But let’s ask us an important question: Where exactly is all this content on Facebook, Twitter, et al. coming from? While a significant portion is coming from individual users whose entire online presence and identities are on these platforms, a relatively large part of it is being pumped into these silos via API or similar access from blogs and other websites in an attempt to increase their reach and interaction.
Just think for a minute about how close the New York Times and other news outlets have come in the past several years to potentially shutting down their own websites to push all of their content delivery into the capable hands of Facebook? Or how many magazine outlets transitioned from other platforms like WordPress and even Tumblr to Medium just before Medium made their recent pivot and let go of a major part of their staff? Can you imagine how troublesome or even catastrophic things would have been or would be if sites like Medium or Facebook went down, got bought out, or disappeared altogether–potentially taking all their data with them? Or what happens weeks, months, or even years later if those social silos change their minds?
So if we go back to our first paragraph and think about what we’ve just covered, we might consider the fact that most traditional feed readers have simply become middle-man software for feeding data into social silos while extracting little, if any data, back out. This is a lopsided bargain and is, in large part, what is inexorably killing the traditional feed readers’ business model.
Chris is working on a book; a sort of users manual to creating more open spaces. I can’t wait to read it.

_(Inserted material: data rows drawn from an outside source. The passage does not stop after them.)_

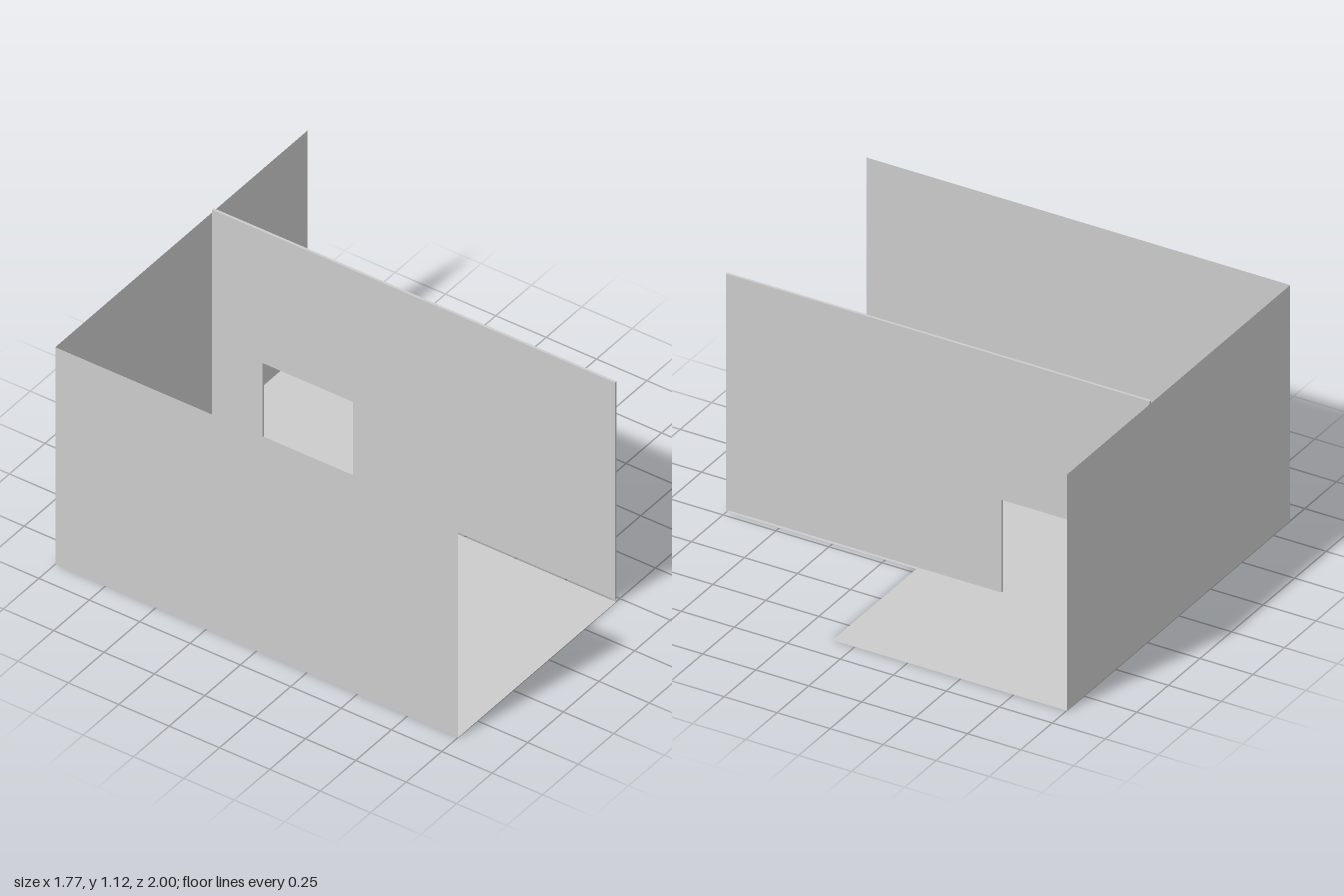
import * as THREE from 'three';

const W = 0.885, H = 1.108;
const DIVIDER_X = 0.222, THICKNESS = 0.012;

const shapeFrom = (points) => new THREE.Shape(points.map(([x, y]) => new THREE.Vector2(x, y)));

export function createModel() {
  const group = new THREE.Group();
  const material = new THREE.MeshStandardMaterial({ color: 0xcccccc, side: THREE.DoubleSide });
  const add = (name, geometry) => {
    const mesh = new THREE.Mesh(geometry, material);
    mesh.name = name;
    group.add(mesh);
    return mesh;
  };

  // L-shaped floor sheet, drawn as (x, -z) and laid flat
  const floor = shapeFrom([
    [-W, -1], [DIVIDER_X, -1], [DIVIDER_X, -0.105], [W, -0.105], [W, 1], [-W, 1],
  ]);
  add('floor', new THREE.ShapeGeometry(floor).rotateX(-Math.PI / 2));

  // Thin outer walls
  add('backWall', new THREE.PlaneGeometry(2 * W, H)).position.set(0, H / 2, -1);
  add('sideWall', new THREE.PlaneGeometry(2, H).rotateY(Math.PI / 2)).position.set(-W, H / 2, 0);

  // Dividing wall with a doorway, drawn as (z, y), floating just above the floor
  const bottom = 0.014, top = 1.122, doorTop = 0.45;
  const divider = shapeFrom([
    [-1, bottom], [-0.75, bottom], [-0.75, doorTop], [-0.3, doorTop],
    [-0.3, bottom], [1, bottom], [1, top], [-1, top],
  ]);
  const dividerGeometry = new THREE.ExtrudeGeometry(divider, { depth: THICKNESS, bevelEnabled: false });
  add('dividingWall', dividerGeometry.rotateY(-Math.PI / 2)).position.x = DIVIDER_X + THICKNESS / 2;

  return group;
}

I wrote or linked to a number of articles in 2014 and 2016 about the downsides to social media and my attempts to free myself from Google and Facebook’s experiments. I no longer spend any significant time on either platform but I am quite excited to have found the tribe that understands the vulnerabilities these entities present to an open web.
As the years have progressed the web has gotten a lot more social, and it makes more sense to have our own brand and site. We can still be ‘on’ Facebook in the sense that we plug into News Feed and fan pages, but having our own brand gives us full, top to bottom control over the product experience, something that we think is critical for building the best tool possible for organizers to create campaigns for social change.